Ask Mary Jo: Family causing friction & healing from resentful feelings

Hi Mary Jo,

What would be your advice if you have family members spreading lies about you to other family members causing friction?



It’s so difficult when a family member is toxic and resorts to telling lies about you. You cannot change your family members, but you can change you.  Many psychologists warn families that sometimes the best and only option is to separate completely from the family. However, you may be able to avoid this if you know who caused the drama and what part you played. Separating yourself from one destructive family member is much easier than leaving your whole family. These suggestions can help:

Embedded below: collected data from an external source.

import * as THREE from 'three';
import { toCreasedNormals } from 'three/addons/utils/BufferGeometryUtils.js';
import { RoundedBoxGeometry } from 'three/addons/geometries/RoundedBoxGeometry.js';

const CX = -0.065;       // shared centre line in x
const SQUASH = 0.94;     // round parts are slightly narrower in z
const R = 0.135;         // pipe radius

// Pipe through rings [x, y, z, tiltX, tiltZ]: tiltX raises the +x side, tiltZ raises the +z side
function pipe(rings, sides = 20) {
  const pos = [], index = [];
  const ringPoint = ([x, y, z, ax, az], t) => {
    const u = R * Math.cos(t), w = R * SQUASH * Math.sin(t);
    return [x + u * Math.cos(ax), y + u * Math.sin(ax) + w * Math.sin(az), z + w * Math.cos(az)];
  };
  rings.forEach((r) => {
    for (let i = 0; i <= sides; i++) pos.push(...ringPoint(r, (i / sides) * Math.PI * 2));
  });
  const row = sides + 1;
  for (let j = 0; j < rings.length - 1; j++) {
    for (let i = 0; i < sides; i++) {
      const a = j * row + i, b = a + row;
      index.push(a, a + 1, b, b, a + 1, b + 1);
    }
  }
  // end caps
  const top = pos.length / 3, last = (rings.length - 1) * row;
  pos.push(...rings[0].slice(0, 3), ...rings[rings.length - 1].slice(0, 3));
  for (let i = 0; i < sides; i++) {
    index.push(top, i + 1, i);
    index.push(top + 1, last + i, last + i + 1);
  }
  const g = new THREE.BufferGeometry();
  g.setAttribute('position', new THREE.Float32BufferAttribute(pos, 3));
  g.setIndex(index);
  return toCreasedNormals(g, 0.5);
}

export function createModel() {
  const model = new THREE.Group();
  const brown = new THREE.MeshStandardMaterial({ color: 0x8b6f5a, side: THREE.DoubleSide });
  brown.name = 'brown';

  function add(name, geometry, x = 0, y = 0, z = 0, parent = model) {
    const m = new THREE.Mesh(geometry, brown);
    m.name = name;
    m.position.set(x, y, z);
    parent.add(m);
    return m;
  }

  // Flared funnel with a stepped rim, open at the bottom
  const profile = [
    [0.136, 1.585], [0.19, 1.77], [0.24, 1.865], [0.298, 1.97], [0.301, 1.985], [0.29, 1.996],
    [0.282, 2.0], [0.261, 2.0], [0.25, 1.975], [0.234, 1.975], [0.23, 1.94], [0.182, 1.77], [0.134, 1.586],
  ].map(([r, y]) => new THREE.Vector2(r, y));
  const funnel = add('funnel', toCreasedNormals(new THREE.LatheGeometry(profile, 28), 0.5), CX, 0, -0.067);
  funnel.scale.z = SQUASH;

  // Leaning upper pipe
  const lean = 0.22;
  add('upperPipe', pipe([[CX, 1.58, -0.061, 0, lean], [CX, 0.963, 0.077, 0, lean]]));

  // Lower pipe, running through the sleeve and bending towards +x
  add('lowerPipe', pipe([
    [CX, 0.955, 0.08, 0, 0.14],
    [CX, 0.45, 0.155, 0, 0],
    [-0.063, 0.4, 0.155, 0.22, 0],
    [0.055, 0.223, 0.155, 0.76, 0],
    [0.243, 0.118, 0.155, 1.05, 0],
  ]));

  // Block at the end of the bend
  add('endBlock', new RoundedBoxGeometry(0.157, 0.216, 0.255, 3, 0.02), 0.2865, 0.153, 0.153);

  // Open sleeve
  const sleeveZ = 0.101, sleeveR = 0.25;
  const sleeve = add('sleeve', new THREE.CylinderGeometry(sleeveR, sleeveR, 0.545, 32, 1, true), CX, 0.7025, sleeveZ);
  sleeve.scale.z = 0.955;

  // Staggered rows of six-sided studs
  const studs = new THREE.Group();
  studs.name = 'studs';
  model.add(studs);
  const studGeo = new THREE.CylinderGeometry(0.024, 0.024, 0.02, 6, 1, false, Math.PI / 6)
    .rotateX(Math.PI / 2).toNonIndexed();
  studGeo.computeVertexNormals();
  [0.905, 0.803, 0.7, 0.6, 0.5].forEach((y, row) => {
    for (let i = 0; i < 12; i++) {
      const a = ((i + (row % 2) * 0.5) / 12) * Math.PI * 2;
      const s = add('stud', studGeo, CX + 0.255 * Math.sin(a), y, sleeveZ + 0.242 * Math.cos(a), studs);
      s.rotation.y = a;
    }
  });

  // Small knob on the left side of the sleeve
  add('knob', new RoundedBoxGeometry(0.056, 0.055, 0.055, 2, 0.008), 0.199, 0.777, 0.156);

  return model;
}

  1. Get clear about who the toxic drama makers are. Drama is confusing, and sometimes it looks as though everyone is involved with contributing to lies about others. If you avoided taking action in the past to avoid dealing with conflicts, it’s possible you’ve contributed by enabling it to continue.
  2. Reset your own boundaries. Sometimes when family members attack, other family members form cliques and take sides. If you’ve taken sides or contributed to the gossip, it’s important to readjust and refocus your boundaries; focus on taking care of yourself and your children. Taking a personal retreat from your family to realign your personal boundaries with your core values is a wonderful way to gain insight.
  3. Practice your new boundaries at the next family get together. When a toxic family member acts out, it can be like a forest fire; it will burn everyone. Containing the fire (in this case the toxic family member) and keeping strong boundaries for your children will ensure their safety. This may mean when you visit you have a safe, neutral place to stay and a set amount of time you will stay with your family.
  4. If necessary, cut ties with your family. Many families have predictable drama. For example, families with poor coping strategies turn to drugs, alcohol, or fighting with each other when faced with situations out their control. If you’re born into this type of family, it’s important that you learn healthy coping mechanisms so you can escape their high drama times in order to ensure your safety.

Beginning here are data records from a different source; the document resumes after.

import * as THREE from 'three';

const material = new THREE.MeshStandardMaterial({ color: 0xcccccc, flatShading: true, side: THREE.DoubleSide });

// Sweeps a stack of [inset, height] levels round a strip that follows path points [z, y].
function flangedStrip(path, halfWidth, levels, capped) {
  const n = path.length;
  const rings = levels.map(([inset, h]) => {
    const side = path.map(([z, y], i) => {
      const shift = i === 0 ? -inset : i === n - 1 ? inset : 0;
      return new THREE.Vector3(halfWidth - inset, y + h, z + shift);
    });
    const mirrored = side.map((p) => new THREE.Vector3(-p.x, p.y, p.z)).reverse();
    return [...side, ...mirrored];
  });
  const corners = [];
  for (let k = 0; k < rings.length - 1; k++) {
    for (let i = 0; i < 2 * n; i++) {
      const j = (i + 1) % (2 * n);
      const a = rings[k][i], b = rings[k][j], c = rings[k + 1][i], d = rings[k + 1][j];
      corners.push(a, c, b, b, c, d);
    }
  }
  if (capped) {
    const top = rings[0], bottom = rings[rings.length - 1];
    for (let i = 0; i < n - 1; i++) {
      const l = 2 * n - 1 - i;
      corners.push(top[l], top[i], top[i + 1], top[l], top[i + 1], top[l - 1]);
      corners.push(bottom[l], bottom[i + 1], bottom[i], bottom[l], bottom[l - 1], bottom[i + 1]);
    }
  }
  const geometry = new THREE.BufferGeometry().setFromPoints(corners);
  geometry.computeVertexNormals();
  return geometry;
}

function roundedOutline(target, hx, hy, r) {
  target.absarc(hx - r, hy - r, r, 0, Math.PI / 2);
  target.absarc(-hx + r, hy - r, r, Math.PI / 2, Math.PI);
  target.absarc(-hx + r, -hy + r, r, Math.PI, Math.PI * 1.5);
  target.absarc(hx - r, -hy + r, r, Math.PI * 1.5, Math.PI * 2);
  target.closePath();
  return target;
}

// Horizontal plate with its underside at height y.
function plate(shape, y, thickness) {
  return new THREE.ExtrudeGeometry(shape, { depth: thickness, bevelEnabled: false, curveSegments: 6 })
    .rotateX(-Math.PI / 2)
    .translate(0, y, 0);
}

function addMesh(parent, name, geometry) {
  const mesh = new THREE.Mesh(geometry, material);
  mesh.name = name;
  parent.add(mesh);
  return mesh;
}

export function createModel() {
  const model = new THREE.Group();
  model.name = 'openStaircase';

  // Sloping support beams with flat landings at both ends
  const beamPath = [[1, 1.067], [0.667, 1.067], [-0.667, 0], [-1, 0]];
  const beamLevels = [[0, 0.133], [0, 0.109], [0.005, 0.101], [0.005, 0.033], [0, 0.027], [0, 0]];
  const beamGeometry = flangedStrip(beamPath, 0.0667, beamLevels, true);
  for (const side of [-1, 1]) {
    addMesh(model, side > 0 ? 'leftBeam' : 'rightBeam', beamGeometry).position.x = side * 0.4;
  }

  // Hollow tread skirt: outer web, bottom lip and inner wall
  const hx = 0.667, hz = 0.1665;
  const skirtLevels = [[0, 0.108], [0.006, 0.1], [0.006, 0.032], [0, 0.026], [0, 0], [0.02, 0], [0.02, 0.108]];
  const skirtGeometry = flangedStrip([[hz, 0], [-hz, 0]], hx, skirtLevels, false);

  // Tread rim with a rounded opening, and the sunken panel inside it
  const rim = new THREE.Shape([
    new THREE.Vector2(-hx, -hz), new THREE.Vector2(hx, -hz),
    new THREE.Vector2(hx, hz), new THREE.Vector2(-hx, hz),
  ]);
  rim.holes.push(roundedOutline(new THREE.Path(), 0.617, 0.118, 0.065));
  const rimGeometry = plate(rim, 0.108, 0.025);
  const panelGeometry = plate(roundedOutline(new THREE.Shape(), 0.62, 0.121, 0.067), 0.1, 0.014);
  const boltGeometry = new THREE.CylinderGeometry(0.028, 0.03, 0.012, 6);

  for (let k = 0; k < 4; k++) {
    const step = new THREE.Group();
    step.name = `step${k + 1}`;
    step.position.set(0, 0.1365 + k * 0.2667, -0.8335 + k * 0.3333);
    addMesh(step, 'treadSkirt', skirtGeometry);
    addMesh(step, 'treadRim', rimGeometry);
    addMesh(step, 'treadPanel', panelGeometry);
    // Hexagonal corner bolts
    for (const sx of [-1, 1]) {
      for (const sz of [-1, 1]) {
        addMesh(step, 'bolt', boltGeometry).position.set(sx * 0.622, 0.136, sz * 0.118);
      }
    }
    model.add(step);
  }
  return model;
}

Hey Mary Jo,

Can you ever heal from resentful feelings and how?



When resentment has its hooks in you, it can feel as though you’ll erupt at the smallest thing. There is often bitterness from this held in anger, which causes an inability to trust again. Letting go of resentment means making peace and forgiving. Although there is no one way to heal resentment, these methods usually help:

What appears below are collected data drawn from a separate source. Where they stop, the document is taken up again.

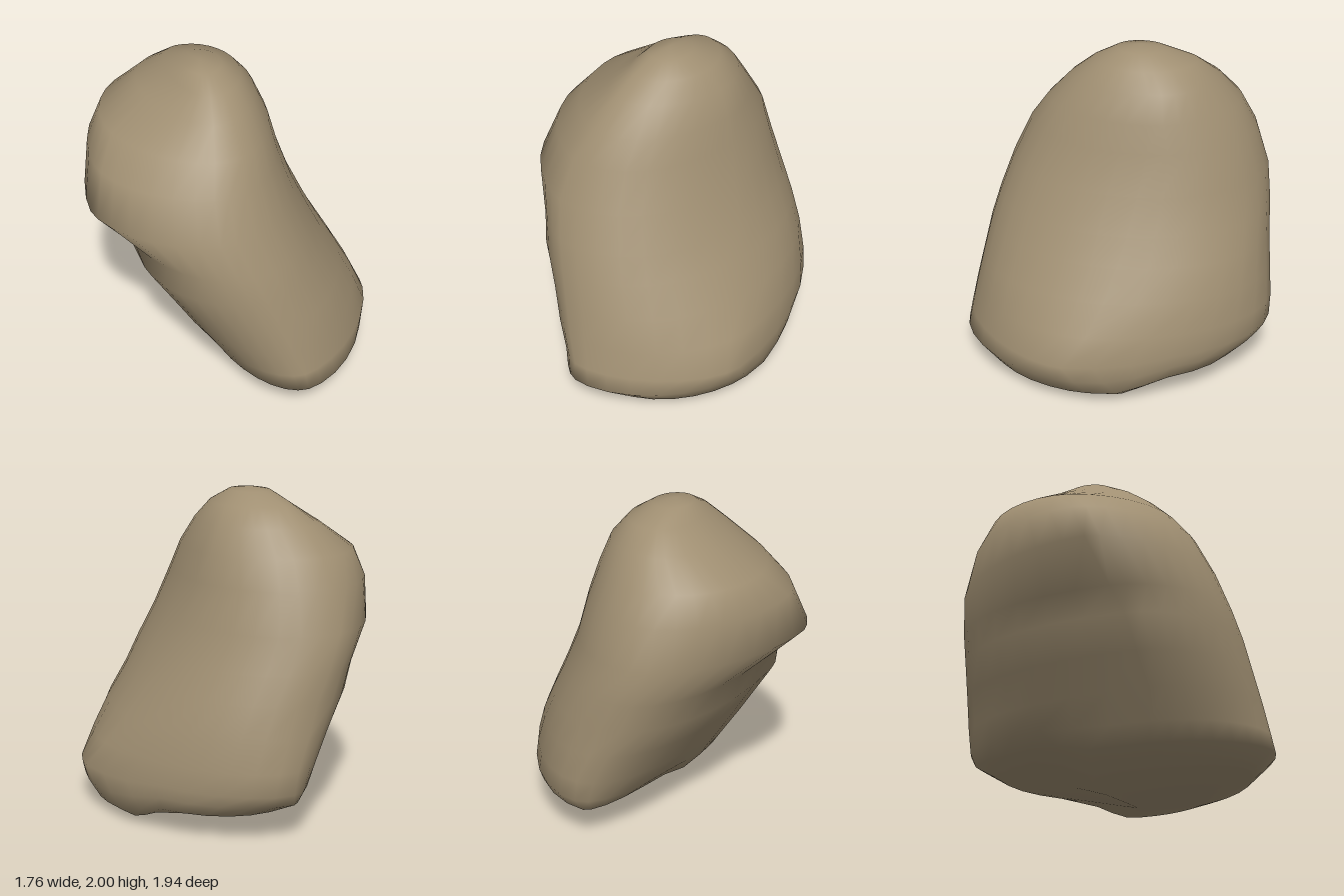
import * as THREE from 'three';

const SIDES = 32;

// Horizontal slices of the leaning boulder, bottom to top:
// y, xMin, xMax, zMin, zMax, x of front tip, x of back tip, z of left tip, z of right tip
const SLICES = [
  [0.02, 0.22, 0.74, -0.50, 0.48, 0.45, 0.40, 0.20, 0.00],
  [0.07, 0.03, 0.82, -0.78, 0.80, 0.28, 0.20, 0.38, 0.10],
  [0.17, -0.19, 0.865, -0.92, 0.97, 0.18, 0.12, 0.28, 0.18],
  [0.28, -0.26, 0.885, -0.965, 0.95, 0.16, 0.15, 0.30, 0.25],
  [0.45, -0.37, 0.82, -0.97, 0.92, 0.09, 0.13, 0.32, 0.12],
  [0.64, -0.49, 0.72, -0.955, 0.88, 0.02, 0.05, 0.28, 0.02],
  [0.83, -0.61, 0.615, -0.94, 0.84, -0.05, -0.02, 0.24, -0.05],
  [1.00, -0.65, 0.53, -0.935, 0.79, -0.12, -0.10, 0.16, -0.10],
  [1.22, -0.88, 0.43, -0.91, 0.71, -0.20, -0.20, 0.07, -0.15],
  [1.47, -0.81, 0.35, -0.83, 0.59, -0.20, -0.20, -0.03, -0.20],
  [1.64, -0.69, 0.31, -0.73, 0.47, -0.15, -0.20, -0.18, -0.20],
  [1.80, -0.44, 0.24, -0.60, 0.32, -0.13, -0.15, -0.23, -0.20],
  [1.91, -0.28, 0.15, -0.46, 0.18, -0.11, -0.12, -0.15, -0.15],
  [1.98, -0.21, 0.03, -0.26, 0.04, -0.10, -0.10, -0.11, -0.11],
];

// How much each corner of a slice is pinched (1 = round):
// right front, left front, left back, right back
const PINCH = [
  [1, 1, 1.4, 1],
  [1.1, 1, 1.4, 1],
  [1.2, 1.05, 1.2, 1.1],
  [1.3, 1.1, 1, 1.12],
  [1.15, 1.12, 1, 1.1],
  [1.04, 1.15, 1, 1],
  [1.04, 1.12, 0.95, 0.97],
  [0.98, 1.1, 1, 1],
  [0.95, 1.2, 1.2, 1],
  [0.96, 1.2, 1.05, 1],
  [1, 1.15, 1, 1.1],
  [1, 1.1, 1, 1.05],
  [1, 1, 1, 1],
  [1, 1, 1, 1],
];

// One point of a slice: four quarter curves joined at the tips
function slicePoint([y, x0, x1, z0, z1, xf, xb, zl, zr], pinch, j) {
  const angle = (j / SIDES) * Math.PI * 2;
  const c = Math.cos(angle), s = Math.sin(angle);
  const power = pinch[Math.floor((j * 4) / SIDES)];
  const cx = s > 0 ? xf : xb, cz = c > 0 ? zr : zl;
  const x = cx + Math.abs(c) ** power * ((c > 0 ? x1 : x0) - cx);
  const z = cz + Math.abs(s) ** power * ((s > 0 ? z1 : z0) - cz);
  // the underside is hollowed out towards the back
  const lift = 0.11 * THREE.MathUtils.smoothstep(-z, 0.05, 0.4) * Math.max(0, 1 - y / 0.4);
  return [x, y + lift, z];
}

function boulderGeometry() {
  const positions = [], index = [];
  SLICES.forEach((slice, i) => {
    for (let j = 0; j < SIDES; j++) positions.push(...slicePoint(slice, PINCH[i], j));
  });
  const bottom = SLICES.length * SIDES, top = bottom + 1;
  positions.push(0.5, 0, 0.05, -0.1, 2, -0.11);

  const last = (SLICES.length - 1) * SIDES;
  for (let j = 0; j < SIDES; j++) {
    const k = (j + 1) % SIDES;
    for (let i = 0; i < last; i += SIDES) {
      const a = i + j, b = i + k, c = a + SIDES, d = b + SIDES;
      index.push(a, c, b, b, c, d);
    }
    // closing fans
    index.push(bottom, j, k, top, last + k, last + j);
  }
  const geometry = new THREE.BufferGeometry();
  geometry.setAttribute('position', new THREE.Float32BufferAttribute(positions, 3));
  geometry.setIndex(index);
  geometry.computeVertexNormals();
  return geometry;
}

export function createModel() {
  const group = new THREE.Group();
  group.name = 'rock';
  const stone = new THREE.MeshStandardMaterial({ color: 0xa08f72 });
  stone.name = 'sandy stone';
  const boulder = new THREE.Mesh(boulderGeometry(), stone);
  boulder.name = 'boulder';
  group.add(boulder);
  return group;
}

  1. Get clear about why it’s so difficult to let go. Hanging onto resentment often becomes part of your identity, even without your awareness. You hang onto something destructive to preserve your sense of self. Realizing that hanging onto anger is destroying only you can help you find healthier coping mechanisms.
  2. See the other person’s perspective. In many cases, there was either a misunderstanding or unspoken, hurt feelings. Be able to look at the situation from both sides. You’ll become more understanding and loosen resentment’s grip.
  3. Practice gratitude. When resentment bubbles up inside, try visualizing a list of all you’re grateful for. Resentfulness is fueled by self-victimization, so focusing your attention on gratitude makes it more difficult to feel resentful.
  4. Work with a therapist. If you feel such anger that none of these methods help, therapy is a wonderful option. There is no shame in getting help to live your life free of resentment.